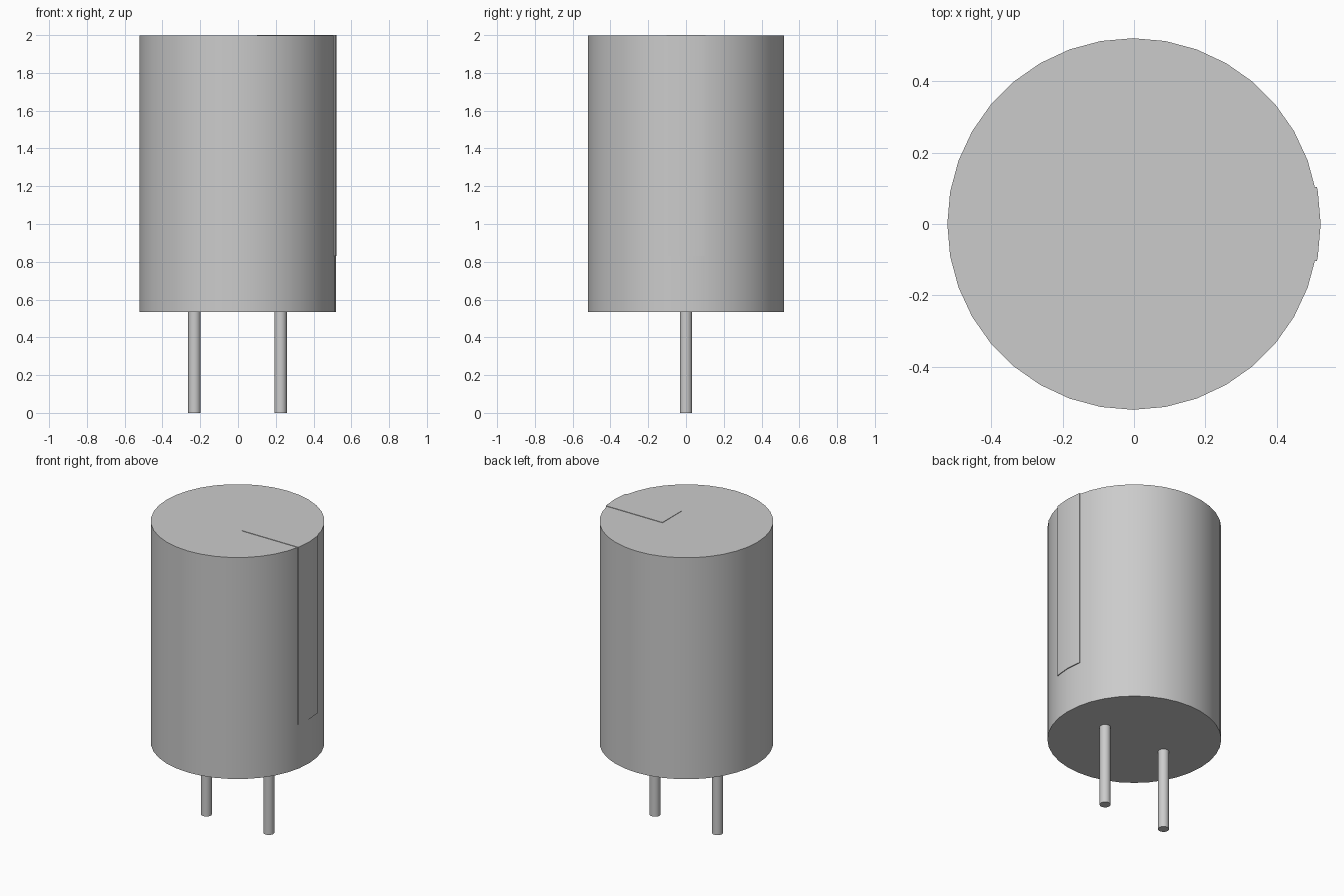
import bpy
import bmesh
from math import radians, sin, cos

cube = bpy.data.objects.get("Cube")
if cube:
    bpy.data.objects.remove(cube, do_unlink=True)

CENTRE_X = -0.0025
RADIUS = 0.52
BODY_BOTTOM, TOP = 0.535, 2.0
RAISE = 0.005          # how far the marking stands off the can

grey = bpy.data.materials.new("light grey")
grey.use_nodes = True
grey.diffuse_color = (0.6, 0.6, 0.6, 1)
grey.node_tree.nodes["Principled BSDF"].inputs["Base Color"].default_value = (0.6, 0.6, 0.6, 1)


def finish(obj, name):
    obj.name = name
    obj.data.materials.append(grey)
    bpy.ops.object.select_all(action="DESELECT")
    obj.select_set(True)
    bpy.context.view_layer.objects.active = obj
    bpy.ops.object.shade_smooth_by_angle(angle=radians(30))


def cylinder(name, x, radius, bottom, top, sides):
    bpy.ops.mesh.primitive_cylinder_add(
        vertices=sides, radius=radius, depth=top - bottom,
        location=(x, 0, (bottom + top) / 2))
    finish(bpy.context.object, name)


# Can body
cylinder("body", CENTRE_X, RADIUS, BODY_BOTTOM, TOP - 0.003, 36)

# Two wire leads
for side, name in ((-1, "right_lead"), (1, "left_lead")):
    cylinder(name, CENTRE_X + side * 0.228, 0.033, 0, BODY_BOTTOM + 0.01, 24)

# Polarity strip: an L section lofted across the width, down the side and over the top
bm = bmesh.new()
sections = []
for degrees in (-11.3, -10, 0, 10, 11.3):
    a = radians(degrees)
    outer = CENTRE_X + (RADIUS + RAISE) * cos(a)
    y = (RADIUS + RAISE) * sin(a)
    inner = outer - 0.02
    section = [(outer, 0.83), (outer, TOP), (0.1, TOP),
               (0.1, TOP - 0.02), (inner, TOP - 0.02), (inner, 0.83)]
    sections.append([bm.verts.new((x, y, z)) for x, z in section])
for first, second in zip(sections, sections[1:]):
    for i in range(len(first)):
        j = (i + 1) % len(first)
        bm.faces.new((first[i], first[j], second[j], second[i]))
bm.faces.new(sections[0])
bm.faces.new(sections[-1])
bmesh.ops.recalc_face_normals(bm, faces=bm.faces)
mesh = bpy.data.meshes.new("polarity_strip")
bm.to_mesh(mesh)
bm.free()
strip = bpy.data.objects.new("polarity_strip", mesh)
bpy.context.collection.objects.link(strip)
finish(strip, "polarity_strip")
------------------------------
• What the exercise asks:
Look for the word "name" in every line of the records. State how many lines contain it, and write only the number.

• Solution to the problem:
6